WA Police Commissioner Chris Dawson said with the rollout of the phones, new body armour and body-worn cameras, police were “seeing quite a revolution” in how officers were equipped for duty.
Officers will soon also be able to take statements in the field, a move Mr Dawson said meant many would not be “tethered to a desk” and could spend more time on the road.
Police officers who find themselves in trouble will also be able to set off a “duress function”, which alerts the State Operations Command Centre to their location.
Mr Dawson said this would help prevent scenarios similar to a 2006 incident where Sergeant Shane Gray was bashed by double-murderer William Watkins after pulling the man over near Karratha, unaware he was a highly dangerous fugitive from Victoria.
Sergeant Gray was eventually able to pull his gun and shoot the fugitive dead, but Mr Dawson said when a police officer stopped a vehicle, they didn’t necessarily know who they were dealing with.
“Prior to this, [if] I’m stopping a registered vehicle, you couldn’t even access at the roadside a photograph of the person who is actually registered to that vehicle,” he said.
“We’ll now have that capability.”
Mr Dawson said the tech rollout would revolutionise the way police secured intelligence before and after they were called to a job.
Questioned about the security of the devices, Mr Dawson said there was high-grade security on the phones, as well as biometrics such as face-scanning in place as a locking device.
If a phone is lost or stolen, Telstra has the ability to demobilise it and in the event of a outage it would rely on other networks to piggy-back the system.

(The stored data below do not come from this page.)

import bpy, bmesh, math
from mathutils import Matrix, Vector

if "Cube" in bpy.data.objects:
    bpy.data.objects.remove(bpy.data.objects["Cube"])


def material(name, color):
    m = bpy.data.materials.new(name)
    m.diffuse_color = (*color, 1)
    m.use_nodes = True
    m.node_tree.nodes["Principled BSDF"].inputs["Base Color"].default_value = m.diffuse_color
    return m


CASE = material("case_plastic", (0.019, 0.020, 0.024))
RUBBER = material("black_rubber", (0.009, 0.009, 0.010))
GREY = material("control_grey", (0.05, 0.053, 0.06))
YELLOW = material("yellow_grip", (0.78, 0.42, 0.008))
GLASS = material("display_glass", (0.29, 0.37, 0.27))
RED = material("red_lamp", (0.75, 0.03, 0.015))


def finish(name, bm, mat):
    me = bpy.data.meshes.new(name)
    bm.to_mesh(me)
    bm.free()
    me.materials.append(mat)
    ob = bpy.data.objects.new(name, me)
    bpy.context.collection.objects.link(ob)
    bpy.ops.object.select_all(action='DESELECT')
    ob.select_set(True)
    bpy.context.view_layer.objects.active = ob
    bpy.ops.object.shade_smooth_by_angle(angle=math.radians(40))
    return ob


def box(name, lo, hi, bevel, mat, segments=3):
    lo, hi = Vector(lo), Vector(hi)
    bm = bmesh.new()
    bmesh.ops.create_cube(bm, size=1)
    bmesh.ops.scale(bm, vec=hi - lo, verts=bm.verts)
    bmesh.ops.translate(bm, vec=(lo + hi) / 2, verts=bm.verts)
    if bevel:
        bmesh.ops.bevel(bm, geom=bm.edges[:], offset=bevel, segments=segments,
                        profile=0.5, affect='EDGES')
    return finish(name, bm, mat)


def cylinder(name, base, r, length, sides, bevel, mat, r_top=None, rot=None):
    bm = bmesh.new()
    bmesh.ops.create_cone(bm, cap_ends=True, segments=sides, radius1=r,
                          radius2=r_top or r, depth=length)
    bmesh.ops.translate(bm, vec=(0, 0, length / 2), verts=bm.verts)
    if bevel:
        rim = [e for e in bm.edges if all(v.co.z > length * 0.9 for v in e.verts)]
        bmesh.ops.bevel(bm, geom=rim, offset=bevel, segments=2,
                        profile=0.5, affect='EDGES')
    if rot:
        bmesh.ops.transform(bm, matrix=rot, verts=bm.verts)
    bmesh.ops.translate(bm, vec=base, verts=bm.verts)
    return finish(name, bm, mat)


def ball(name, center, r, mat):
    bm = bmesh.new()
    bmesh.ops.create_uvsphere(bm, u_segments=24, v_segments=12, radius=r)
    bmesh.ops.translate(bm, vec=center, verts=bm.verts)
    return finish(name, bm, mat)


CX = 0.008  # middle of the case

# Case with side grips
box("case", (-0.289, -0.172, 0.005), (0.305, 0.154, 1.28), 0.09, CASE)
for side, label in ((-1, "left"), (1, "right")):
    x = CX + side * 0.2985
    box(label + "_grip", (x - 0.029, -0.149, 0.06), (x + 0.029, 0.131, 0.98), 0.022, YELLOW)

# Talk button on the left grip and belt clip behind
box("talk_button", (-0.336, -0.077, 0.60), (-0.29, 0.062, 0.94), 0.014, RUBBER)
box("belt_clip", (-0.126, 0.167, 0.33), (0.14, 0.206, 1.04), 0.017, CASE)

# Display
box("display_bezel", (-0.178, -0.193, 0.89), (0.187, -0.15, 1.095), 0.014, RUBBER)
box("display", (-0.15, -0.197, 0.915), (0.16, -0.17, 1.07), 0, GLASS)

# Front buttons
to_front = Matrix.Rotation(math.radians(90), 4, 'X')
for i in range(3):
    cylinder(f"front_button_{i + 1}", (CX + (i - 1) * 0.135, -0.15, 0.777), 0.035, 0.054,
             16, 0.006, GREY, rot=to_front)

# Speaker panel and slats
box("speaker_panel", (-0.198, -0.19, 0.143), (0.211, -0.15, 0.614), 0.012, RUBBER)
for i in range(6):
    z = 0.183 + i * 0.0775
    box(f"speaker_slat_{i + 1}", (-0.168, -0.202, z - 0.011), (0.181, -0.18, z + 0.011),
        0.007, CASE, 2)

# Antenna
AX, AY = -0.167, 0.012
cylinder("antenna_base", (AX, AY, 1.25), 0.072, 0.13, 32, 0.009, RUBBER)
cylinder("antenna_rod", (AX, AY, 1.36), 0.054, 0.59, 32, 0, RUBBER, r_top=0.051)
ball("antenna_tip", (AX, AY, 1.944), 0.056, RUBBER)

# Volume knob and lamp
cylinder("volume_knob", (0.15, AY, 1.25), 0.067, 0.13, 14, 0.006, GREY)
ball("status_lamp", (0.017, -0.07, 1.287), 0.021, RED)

Ms Roberts said the $8 million tender was won by Telstra as a part of the state government’s $90 million budget commitment to WA Police technology.
Mr Dawson said he was not aware if controversial Chinese telco Huawei, which had previously been awarded a contract for the WA public transport network, had applied during the tender process.
About 60 officers are trialling the phones in metropolitan and regional WA, with the rollout expected to be complete by Christmas.
Hannah Barry is a journalist for WAtoday.